1. Not finding help here? Sign up for a free 30min tutor trial with Chegg Tutors
    Dismiss Notice
Dismiss Notice
Join Physics Forums Today!
The friendliest, high quality science and math community on the planet! Everyone who loves science is here!

Quantum time dependant perturbation HW

  1. Mar 23, 2007 #1

    quasar987

    User Avatar
    Science Advisor
    Homework Helper
    Gold Member

    1. The problem statement, all variables and given/known data
    We consider an hydrogen atom in its fundamental state. At t=0, we apply an electric field in the z direction,

    [tex]\mathcal{E}(t)=\mathcal{E}_0e^{-t/\tau}[/tex]

    What is the probability that the atom be in the state 2p at [tex]t>>\tau[/tex]?


    3. The attempt at a solution

    I thought time dependant perturbation theory failed for large time.... So what is going on here?
     
  2. jcsd
  3. Mar 23, 2007 #2

    nrqed

    User Avatar
    Science Advisor
    Homework Helper
    Gold Member

    There is no problem because the perturbation dies off exponentially with time.

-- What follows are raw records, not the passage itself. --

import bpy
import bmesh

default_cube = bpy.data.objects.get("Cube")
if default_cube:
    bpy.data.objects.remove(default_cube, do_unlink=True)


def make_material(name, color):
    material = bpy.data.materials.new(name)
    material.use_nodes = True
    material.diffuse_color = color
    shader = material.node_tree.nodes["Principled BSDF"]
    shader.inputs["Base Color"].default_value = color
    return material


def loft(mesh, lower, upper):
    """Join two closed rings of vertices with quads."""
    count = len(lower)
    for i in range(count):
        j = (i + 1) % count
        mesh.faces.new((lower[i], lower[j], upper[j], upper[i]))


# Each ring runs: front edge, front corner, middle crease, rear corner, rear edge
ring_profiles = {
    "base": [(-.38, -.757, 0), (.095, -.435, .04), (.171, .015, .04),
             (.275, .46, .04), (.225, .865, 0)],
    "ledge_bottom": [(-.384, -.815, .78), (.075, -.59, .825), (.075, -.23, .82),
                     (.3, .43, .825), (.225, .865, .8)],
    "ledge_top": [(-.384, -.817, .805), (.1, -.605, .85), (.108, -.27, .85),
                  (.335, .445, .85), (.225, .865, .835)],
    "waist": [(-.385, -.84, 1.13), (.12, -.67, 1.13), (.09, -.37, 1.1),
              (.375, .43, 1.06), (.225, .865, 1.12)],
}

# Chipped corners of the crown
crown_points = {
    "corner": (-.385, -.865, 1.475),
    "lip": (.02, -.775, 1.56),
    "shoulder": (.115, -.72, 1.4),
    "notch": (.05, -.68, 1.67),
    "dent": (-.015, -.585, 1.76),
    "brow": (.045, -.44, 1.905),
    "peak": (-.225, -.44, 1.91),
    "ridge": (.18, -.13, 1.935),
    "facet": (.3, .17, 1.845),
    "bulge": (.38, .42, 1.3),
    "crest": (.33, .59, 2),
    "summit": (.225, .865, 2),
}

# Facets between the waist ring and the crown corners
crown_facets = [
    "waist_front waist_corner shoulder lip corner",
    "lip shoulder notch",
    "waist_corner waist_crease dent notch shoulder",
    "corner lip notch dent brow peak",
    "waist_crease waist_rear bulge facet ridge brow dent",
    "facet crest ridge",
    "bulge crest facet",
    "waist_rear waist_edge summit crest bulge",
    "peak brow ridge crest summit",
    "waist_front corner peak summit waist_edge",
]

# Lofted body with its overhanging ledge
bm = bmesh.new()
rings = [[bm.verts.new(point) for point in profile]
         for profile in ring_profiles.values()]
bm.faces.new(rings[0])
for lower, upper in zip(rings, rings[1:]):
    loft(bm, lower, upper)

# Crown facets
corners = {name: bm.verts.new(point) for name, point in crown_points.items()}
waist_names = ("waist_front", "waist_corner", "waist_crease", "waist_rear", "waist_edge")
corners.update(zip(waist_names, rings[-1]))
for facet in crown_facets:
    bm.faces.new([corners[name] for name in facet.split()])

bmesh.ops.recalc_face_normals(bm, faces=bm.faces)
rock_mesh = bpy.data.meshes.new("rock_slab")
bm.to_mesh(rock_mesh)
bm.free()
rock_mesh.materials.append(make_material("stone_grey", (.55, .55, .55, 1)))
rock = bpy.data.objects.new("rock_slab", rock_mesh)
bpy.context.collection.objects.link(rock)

So this has the same net result as turning on a perturbation for a finite time and then turning it off.
     
  4. Mar 23, 2007 #3

    quasar987

    User Avatar
    Science Advisor
    Homework Helper
    Gold Member

    Okay!

    -----------
     
  5. Mar 23, 2007 #4

    quasar987

    User Avatar
    Science Advisor
    Homework Helper
    Gold Member

    But wait a second.

    I said that the desired probability is equal to the sum of the 3 probabilities corresponding to each of the 2p state, i.e. for m=-1,0,1:

    [tex]\mathcal{P}_{1s\rightarrow 2p}(t)=\sum_{m=-1}^1\mathcal{P}_{1s\rightarrow 2p}^{(m)}(t)[/tex]

    Now, to first order,

    [tex]\mathcal{P}_{1s\rightarrow 2p}^{(m)}(t)=\frac{1}{\hbar^2}|\int_0^t dt' e^{i\omega_{1s\rightarrow 2p}t'}W_{1s\rightarrow 2p,m}(t')|^2[/tex]

    where

    [tex]W_{1s\rightarrow 2p,m}(t')=<1,0,0|\mathcal{E}(t')|2,1,m>=\mathcal{E}_0e^{-t'/\tau}<1,0,0|2,1,m>[/tex]

    But |1,0,0> and |2,1,m> are both eigenstates of the hydrogen atom hamiltonian, so they are orthogonal and each of my probabilities are 0, no???
     
    Last edited: Mar 23, 2007
  6. Mar 25, 2007 #5

    quasar987

    User Avatar
    Science Advisor
    Homework Helper
    Gold Member

    It is also zero also to second order:

    [tex]\mathcal{P}^{(m)}_{1s\rightarrow 2p,m}(t)=\frac{\mathcal{E}_0^4}{\hbar^4}|\sum_{k}\left(\int_0^te^{i\omega_{k\rightarrow 2p}t'}\hat{W}_{k\rightarrow 2p,m}(t')\left(\int_0^{t'}e^{i\omega_{1s\rightarrow k}-t''}\hat{W}_{1s\rightarrow k}(t'')dt''\right)dt'\right)|^2[/tex]

    But, because of the same orthonormality thing as with fist order,

    [tex]\hat{W}_{k\rightarrow 2p,m}(t')=e^{-t'/\tau}\delta_{k;2p,m}[/tex]

    and

    [tex]\hat{W}_{1s\rightarrow k}(t'')=e^{-t''/\tau}\delta_{k;1s}[/tex]

    So

    [tex]\mathcal{P}^{(m)}_{1s\rightarrow 2p,m}(t)=0[/tex]

    to second order also.

    Am I doing something wrong?
     
  7. Mar 28, 2007 #6

    quasar987

    User Avatar
    Science Advisor
    Homework Helper
    Gold Member

    The problem was that the perturbation is not E itself; it's the electric potential associated with E(t)! Duh!
     
Know someone interested in this topic? Share this thread via Reddit, Google+, Twitter, or Facebook

Have something to add?



Similar Discussions: Quantum time dependant perturbation HW
Loading...